■ AIM OF THE TASK: Provide an exact copy of the data, excluding the images.

■ MATERIAL FOR THIS EXERCISE:
· · · · · · ·

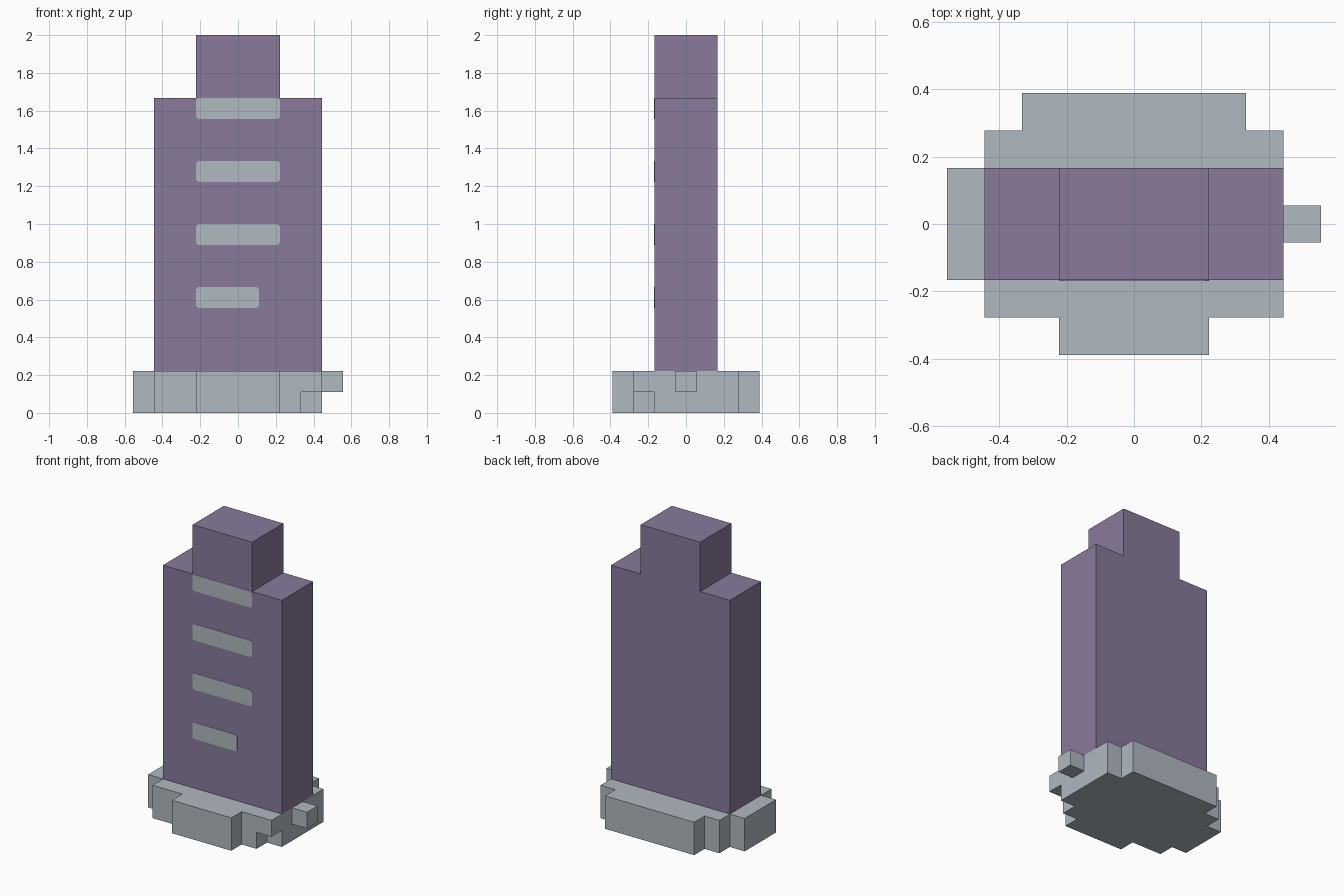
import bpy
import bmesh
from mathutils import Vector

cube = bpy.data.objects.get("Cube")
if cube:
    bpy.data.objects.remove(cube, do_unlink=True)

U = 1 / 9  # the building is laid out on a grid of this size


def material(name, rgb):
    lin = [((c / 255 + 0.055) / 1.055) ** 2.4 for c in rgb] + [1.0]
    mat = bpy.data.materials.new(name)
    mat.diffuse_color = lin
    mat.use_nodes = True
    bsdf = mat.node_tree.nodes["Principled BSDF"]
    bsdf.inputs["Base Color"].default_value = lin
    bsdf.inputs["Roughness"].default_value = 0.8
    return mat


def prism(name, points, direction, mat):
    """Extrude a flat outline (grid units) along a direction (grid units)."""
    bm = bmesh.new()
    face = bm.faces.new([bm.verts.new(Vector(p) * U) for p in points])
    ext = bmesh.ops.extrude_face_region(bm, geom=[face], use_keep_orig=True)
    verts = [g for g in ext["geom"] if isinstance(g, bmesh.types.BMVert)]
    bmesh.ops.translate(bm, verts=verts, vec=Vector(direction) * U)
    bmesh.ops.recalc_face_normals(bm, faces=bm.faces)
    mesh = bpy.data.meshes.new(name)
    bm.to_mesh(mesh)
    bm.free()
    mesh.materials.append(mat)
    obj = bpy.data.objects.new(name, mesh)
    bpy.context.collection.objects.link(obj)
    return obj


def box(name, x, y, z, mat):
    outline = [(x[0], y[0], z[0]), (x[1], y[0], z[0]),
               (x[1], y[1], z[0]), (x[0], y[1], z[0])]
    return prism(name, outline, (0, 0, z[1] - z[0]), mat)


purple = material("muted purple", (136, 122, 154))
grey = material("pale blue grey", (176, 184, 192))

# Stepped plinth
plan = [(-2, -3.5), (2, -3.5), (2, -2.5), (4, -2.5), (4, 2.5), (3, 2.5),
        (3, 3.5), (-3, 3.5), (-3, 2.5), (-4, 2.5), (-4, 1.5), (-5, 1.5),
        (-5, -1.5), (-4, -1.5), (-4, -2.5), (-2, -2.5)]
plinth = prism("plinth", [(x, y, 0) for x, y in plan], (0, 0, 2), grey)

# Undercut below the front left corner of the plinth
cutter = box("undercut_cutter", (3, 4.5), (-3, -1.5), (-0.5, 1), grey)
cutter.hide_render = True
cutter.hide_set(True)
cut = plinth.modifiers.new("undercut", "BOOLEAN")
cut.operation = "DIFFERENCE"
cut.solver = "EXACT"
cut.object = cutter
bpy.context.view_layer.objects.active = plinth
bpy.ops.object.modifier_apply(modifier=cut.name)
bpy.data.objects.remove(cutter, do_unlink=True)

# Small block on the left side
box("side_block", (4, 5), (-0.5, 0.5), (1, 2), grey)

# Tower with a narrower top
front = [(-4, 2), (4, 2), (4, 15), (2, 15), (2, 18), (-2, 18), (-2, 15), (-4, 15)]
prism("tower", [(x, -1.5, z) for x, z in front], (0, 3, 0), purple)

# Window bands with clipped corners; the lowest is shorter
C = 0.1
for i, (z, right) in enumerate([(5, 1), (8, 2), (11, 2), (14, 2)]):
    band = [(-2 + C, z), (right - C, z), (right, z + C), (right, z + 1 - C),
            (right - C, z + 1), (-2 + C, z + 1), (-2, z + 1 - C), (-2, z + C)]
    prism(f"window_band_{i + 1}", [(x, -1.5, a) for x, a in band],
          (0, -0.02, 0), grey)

· · · · · · ·

■ RESPONSE AREA:
import bpy
import bmesh
from mathutils import Vector

cube = bpy.data.objects.get("Cube")
if cube:
    bpy.data.objects.remove(cube, do_unlink=True)

U = 1 / 9  # the building is laid out on a grid of this size


def material(name, rgb):
    lin = [((c / 255 + 0.055) / 1.055) ** 2.4 for c in rgb] + [1.0]
    mat = bpy.data.materials.new(name)
    mat.diffuse_color = lin
    mat.use_nodes = True
    bsdf = mat.node_tree.nodes["Principled BSDF"]
    bsdf.inputs["Base Color"].default_value = lin
    bsdf.inputs["Roughness"].default_value = 0.8
    return mat


def prism(name, points, direction, mat):
    """Extrude a flat outline (grid units) along a direction (grid units)."""
    bm = bmesh.new()
    face = bm.faces.new([bm.verts.new(Vector(p) * U) for p in points])
    ext = bmesh.ops.extrude_face_region(bm, geom=[face], use_keep_orig=True)
    verts = [g for g in ext["geom"] if isinstance(g, bmesh.types.BMVert)]
    bmesh.ops.translate(bm, verts=verts, vec=Vector(direction) * U)
    bmesh.ops.recalc_face_normals(bm, faces=bm.faces)
    mesh = bpy.data.meshes.new(name)
    bm.to_mesh(mesh)
    bm.free()
    mesh.materials.append(mat)
    obj = bpy.data.objects.new(name, mesh)
    bpy.context.collection.objects.link(obj)
    return obj


def box(name, x, y, z, mat):
    outline = [(x[0], y[0], z[0]), (x[1], y[0], z[0]),
               (x[1], y[1], z[0]), (x[0], y[1], z[0])]
    return prism(name, outline, (0, 0, z[1] - z[0]), mat)


purple = material("muted purple", (136, 122, 154))
grey = material("pale blue grey", (176, 184, 192))

# Stepped plinth
plan = [(-2, -3.5), (2, -3.5), (2, -2.5), (4, -2.5), (4, 2.5), (3, 2.5),
        (3, 3.5), (-3, 3.5), (-3, 2.5), (-4, 2.5), (-4, 1.5), (-5, 1.5),
        (-5, -1.5), (-4, -1.5), (-4, -2.5), (-2, -2.5)]
plinth = prism("plinth", [(x, y, 0) for x, y in plan], (0, 0, 2), grey)

# Undercut below the front left corner of the plinth
cutter = box("undercut_cutter", (3, 4.5), (-3, -1.5), (-0.5, 1), grey)
cutter.hide_render = True
cutter.hide_set(True)
cut = plinth.modifiers.new("undercut", "BOOLEAN")
cut.operation = "DIFFERENCE"
cut.solver = "EXACT"
cut.object = cutter
bpy.context.view_layer.objects.active = plinth
bpy.ops.object.modifier_apply(modifier=cut.name)
bpy.data.objects.remove(cutter, do_unlink=True)

# Small block on the left side
box("side_block", (4, 5), (-0.5, 0.5), (1, 2), grey)

# Tower with a narrower top
front = [(-4, 2), (4, 2), (4, 15), (2, 15), (2, 18), (-2, 18), (-2, 15), (-4, 15)]
prism("tower", [(x, -1.5, z) for x, z in front], (0, 3, 0), purple)

# Window bands with clipped corners; the lowest is shorter
C = 0.1
for i, (z, right) in enumerate([(5, 1), (8, 2), (11, 2), (14, 2)]):
    band = [(-2 + C, z), (right - C, z), (right, z + C), (right, z + 1 - C),
            (right - C, z + 1), (-2 + C, z + 1), (-2, z + 1 - C), (-2, z + C)]
    prism(f"window_band_{i + 1}", [(x, -1.5, a) for x, a in band],
          (0, -0.02, 0), grey)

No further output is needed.